All of the data must be returned exactly as given.

— Dataset extract —

◆ ◆ ◆ ◆ ◆ ◆ ◆

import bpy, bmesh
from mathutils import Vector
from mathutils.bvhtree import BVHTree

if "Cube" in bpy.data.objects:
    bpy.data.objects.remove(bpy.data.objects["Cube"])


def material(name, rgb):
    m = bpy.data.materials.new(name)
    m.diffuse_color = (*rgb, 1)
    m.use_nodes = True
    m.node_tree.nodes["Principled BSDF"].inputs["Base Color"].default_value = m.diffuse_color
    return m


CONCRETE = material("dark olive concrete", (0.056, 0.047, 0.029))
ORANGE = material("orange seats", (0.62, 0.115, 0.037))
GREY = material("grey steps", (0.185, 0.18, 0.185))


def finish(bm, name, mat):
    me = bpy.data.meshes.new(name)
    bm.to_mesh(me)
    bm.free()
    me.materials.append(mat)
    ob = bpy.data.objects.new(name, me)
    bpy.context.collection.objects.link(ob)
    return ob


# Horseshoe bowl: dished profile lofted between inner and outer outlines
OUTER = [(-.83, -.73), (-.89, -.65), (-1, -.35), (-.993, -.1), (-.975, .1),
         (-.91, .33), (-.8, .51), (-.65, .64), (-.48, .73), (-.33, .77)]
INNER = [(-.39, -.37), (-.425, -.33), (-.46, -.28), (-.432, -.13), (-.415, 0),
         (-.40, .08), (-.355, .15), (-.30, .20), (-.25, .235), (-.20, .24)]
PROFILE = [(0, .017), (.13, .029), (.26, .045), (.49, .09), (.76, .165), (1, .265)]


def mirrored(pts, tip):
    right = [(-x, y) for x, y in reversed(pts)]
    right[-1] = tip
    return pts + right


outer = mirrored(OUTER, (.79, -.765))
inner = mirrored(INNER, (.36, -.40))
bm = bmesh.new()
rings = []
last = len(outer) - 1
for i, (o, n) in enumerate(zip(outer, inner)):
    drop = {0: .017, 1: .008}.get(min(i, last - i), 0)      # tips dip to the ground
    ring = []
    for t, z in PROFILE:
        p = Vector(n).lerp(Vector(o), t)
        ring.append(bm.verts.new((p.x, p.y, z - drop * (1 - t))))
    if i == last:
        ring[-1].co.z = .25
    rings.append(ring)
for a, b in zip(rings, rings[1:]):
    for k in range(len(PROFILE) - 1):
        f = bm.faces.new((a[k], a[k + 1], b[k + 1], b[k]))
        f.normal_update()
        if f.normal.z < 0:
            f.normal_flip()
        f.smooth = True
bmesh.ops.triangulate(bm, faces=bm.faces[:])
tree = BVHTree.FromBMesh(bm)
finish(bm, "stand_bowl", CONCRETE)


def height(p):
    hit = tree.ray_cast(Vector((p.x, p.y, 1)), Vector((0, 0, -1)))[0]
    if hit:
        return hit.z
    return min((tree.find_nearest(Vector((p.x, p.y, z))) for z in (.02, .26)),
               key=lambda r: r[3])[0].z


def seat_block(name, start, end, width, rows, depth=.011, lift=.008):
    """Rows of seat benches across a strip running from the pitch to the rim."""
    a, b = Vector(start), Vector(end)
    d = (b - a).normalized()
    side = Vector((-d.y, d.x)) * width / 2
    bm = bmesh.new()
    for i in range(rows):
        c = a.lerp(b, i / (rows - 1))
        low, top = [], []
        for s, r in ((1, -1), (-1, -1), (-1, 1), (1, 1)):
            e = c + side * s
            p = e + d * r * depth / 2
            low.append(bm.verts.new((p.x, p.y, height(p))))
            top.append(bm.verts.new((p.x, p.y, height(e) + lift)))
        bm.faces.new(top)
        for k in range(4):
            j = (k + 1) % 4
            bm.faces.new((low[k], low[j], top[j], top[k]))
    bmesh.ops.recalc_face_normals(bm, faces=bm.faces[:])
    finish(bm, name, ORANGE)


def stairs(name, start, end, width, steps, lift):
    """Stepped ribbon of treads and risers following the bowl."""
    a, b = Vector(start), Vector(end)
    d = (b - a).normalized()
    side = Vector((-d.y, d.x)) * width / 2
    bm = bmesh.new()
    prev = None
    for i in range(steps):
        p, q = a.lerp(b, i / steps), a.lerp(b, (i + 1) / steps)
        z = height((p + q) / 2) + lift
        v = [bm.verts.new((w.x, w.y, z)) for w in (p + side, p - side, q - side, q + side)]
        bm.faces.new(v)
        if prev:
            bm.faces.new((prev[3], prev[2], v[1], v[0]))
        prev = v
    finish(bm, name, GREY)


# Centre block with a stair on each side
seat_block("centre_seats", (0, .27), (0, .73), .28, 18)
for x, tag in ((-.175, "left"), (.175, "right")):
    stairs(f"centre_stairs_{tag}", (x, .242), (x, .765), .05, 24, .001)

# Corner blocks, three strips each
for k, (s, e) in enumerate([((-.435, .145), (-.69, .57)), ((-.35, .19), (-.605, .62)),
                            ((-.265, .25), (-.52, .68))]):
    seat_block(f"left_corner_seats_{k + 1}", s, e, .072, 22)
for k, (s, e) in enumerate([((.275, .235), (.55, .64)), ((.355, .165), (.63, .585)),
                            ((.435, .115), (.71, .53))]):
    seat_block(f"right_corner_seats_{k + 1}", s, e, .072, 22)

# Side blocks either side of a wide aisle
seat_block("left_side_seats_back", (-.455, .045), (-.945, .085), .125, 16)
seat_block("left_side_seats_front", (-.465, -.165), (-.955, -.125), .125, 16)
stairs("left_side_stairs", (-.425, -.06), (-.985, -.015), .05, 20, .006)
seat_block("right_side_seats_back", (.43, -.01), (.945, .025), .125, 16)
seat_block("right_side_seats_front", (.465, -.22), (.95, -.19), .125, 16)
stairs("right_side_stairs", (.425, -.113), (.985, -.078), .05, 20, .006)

◆ ◆ ◆ ◆ ◆ ◆ ◆

— Response —
import bpy, bmesh
from mathutils import Vector
from mathutils.bvhtree import BVHTree

if "Cube" in bpy.data.objects:
    bpy.data.objects.remove(bpy.data.objects["Cube"])


def material(name, rgb):
    m = bpy.data.materials.new(name)
    m.diffuse_color = (*rgb, 1)
    m.use_nodes = True
    m.node_tree.nodes["Principled BSDF"].inputs["Base Color"].default_value = m.diffuse_color
    return m


CONCRETE = material("dark olive concrete", (0.056, 0.047, 0.029))
ORANGE = material("orange seats", (0.62, 0.115, 0.037))
GREY = material("grey steps", (0.185, 0.18, 0.185))


def finish(bm, name, mat):
    me = bpy.data.meshes.new(name)
    bm.to_mesh(me)
    bm.free()
    me.materials.append(mat)
    ob = bpy.data.objects.new(name, me)
    bpy.context.collection.objects.link(ob)
    return ob


# Horseshoe bowl: dished profile lofted between inner and outer outlines
OUTER = [(-.83, -.73), (-.89, -.65), (-1, -.35), (-.993, -.1), (-.975, .1),
         (-.91, .33), (-.8, .51), (-.65, .64), (-.48, .73), (-.33, .77)]
INNER = [(-.39, -.37), (-.425, -.33), (-.46, -.28), (-.432, -.13), (-.415, 0),
         (-.40, .08), (-.355, .15), (-.30, .20), (-.25, .235), (-.20, .24)]
PROFILE = [(0, .017), (.13, .029), (.26, .045), (.49, .09), (.76, .165), (1, .265)]


def mirrored(pts, tip):
    right = [(-x, y) for x, y in reversed(pts)]
    right[-1] = tip
    return pts + right


outer = mirrored(OUTER, (.79, -.765))
inner = mirrored(INNER, (.36, -.40))
bm = bmesh.new()
rings = []
last = len(outer) - 1
for i, (o, n) in enumerate(zip(outer, inner)):
    drop = {0: .017, 1: .008}.get(min(i, last - i), 0)      # tips dip to the ground
    ring = []
    for t, z in PROFILE:
        p = Vector(n).lerp(Vector(o), t)
        ring.append(bm.verts.new((p.x, p.y, z - drop * (1 - t))))
    if i == last:
        ring[-1].co.z = .25
    rings.append(ring)
for a, b in zip(rings, rings[1:]):
    for k in range(len(PROFILE) - 1):
        f = bm.faces.new((a[k], a[k + 1], b[k + 1], b[k]))
        f.normal_update()
        if f.normal.z < 0:
            f.normal_flip()
        f.smooth = True
bmesh.ops.triangulate(bm, faces=bm.faces[:])
tree = BVHTree.FromBMesh(bm)
finish(bm, "stand_bowl", CONCRETE)


def height(p):
    hit = tree.ray_cast(Vector((p.x, p.y, 1)), Vector((0, 0, -1)))[0]
    if hit:
        return hit.z
    return min((tree.find_nearest(Vector((p.x, p.y, z))) for z in (.02, .26)),
               key=lambda r: r[3])[0].z


def seat_block(name, start, end, width, rows, depth=.011, lift=.008):
    """Rows of seat benches across a strip running from the pitch to the rim."""
    a, b = Vector(start), Vector(end)
    d = (b - a).normalized()
    side = Vector((-d.y, d.x)) * width / 2
    bm = bmesh.new()
    for i in range(rows):
        c = a.lerp(b, i / (rows - 1))
        low, top = [], []
        for s, r in ((1, -1), (-1, -1), (-1, 1), (1, 1)):
            e = c + side * s
            p = e + d * r * depth / 2
            low.append(bm.verts.new((p.x, p.y, height(p))))
            top.append(bm.verts.new((p.x, p.y, height(e) + lift)))
        bm.faces.new(top)
        for k in range(4):
            j = (k + 1) % 4
            bm.faces.new((low[k], low[j], top[j], top[k]))
    bmesh.ops.recalc_face_normals(bm, faces=bm.faces[:])
    finish(bm, name, ORANGE)


def stairs(name, start, end, width, steps, lift):
    """Stepped ribbon of treads and risers following the bowl."""
    a, b = Vector(start), Vector(end)
    d = (b - a).normalized()
    side = Vector((-d.y, d.x)) * width / 2
    bm = bmesh.new()
    prev = None
    for i in range(steps):
        p, q = a.lerp(b, i / steps), a.lerp(b, (i + 1) / steps)
        z = height((p + q) / 2) + lift
        v = [bm.verts.new((w.x, w.y, z)) for w in (p + side, p - side, q - side, q + side)]
        bm.faces.new(v)
        if prev:
            bm.faces.new((prev[3], prev[2], v[1], v[0]))
        prev = v
    finish(bm, name, GREY)


# Centre block with a stair on each side
seat_block("centre_seats", (0, .27), (0, .73), .28, 18)
for x, tag in ((-.175, "left"), (.175, "right")):
    stairs(f"centre_stairs_{tag}", (x, .242), (x, .765), .05, 24, .001)

# Corner blocks, three strips each
for k, (s, e) in enumerate([((-.435, .145), (-.69, .57)), ((-.35, .19), (-.605, .62)),
                            ((-.265, .25), (-.52, .68))]):
    seat_block(f"left_corner_seats_{k + 1}", s, e, .072, 22)
for k, (s, e) in enumerate([((.275, .235), (.55, .64)), ((.355, .165), (.63, .585)),
                            ((.435, .115), (.71, .53))]):
    seat_block(f"right_corner_seats_{k + 1}", s, e, .072, 22)

# Side blocks either side of a wide aisle
seat_block("left_side_seats_back", (-.455, .045), (-.945, .085), .125, 16)
seat_block("left_side_seats_front", (-.465, -.165), (-.955, -.125), .125, 16)
stairs("left_side_stairs", (-.425, -.06), (-.985, -.015), .05, 20, .006)
seat_block("right_side_seats_back", (.43, -.01), (.945, .025), .125, 16)
seat_block("right_side_seats_front", (.465, -.22), (.95, -.19), .125, 16)
stairs("right_side_stairs", (.425, -.113), (.985, -.078), .05, 20, .006)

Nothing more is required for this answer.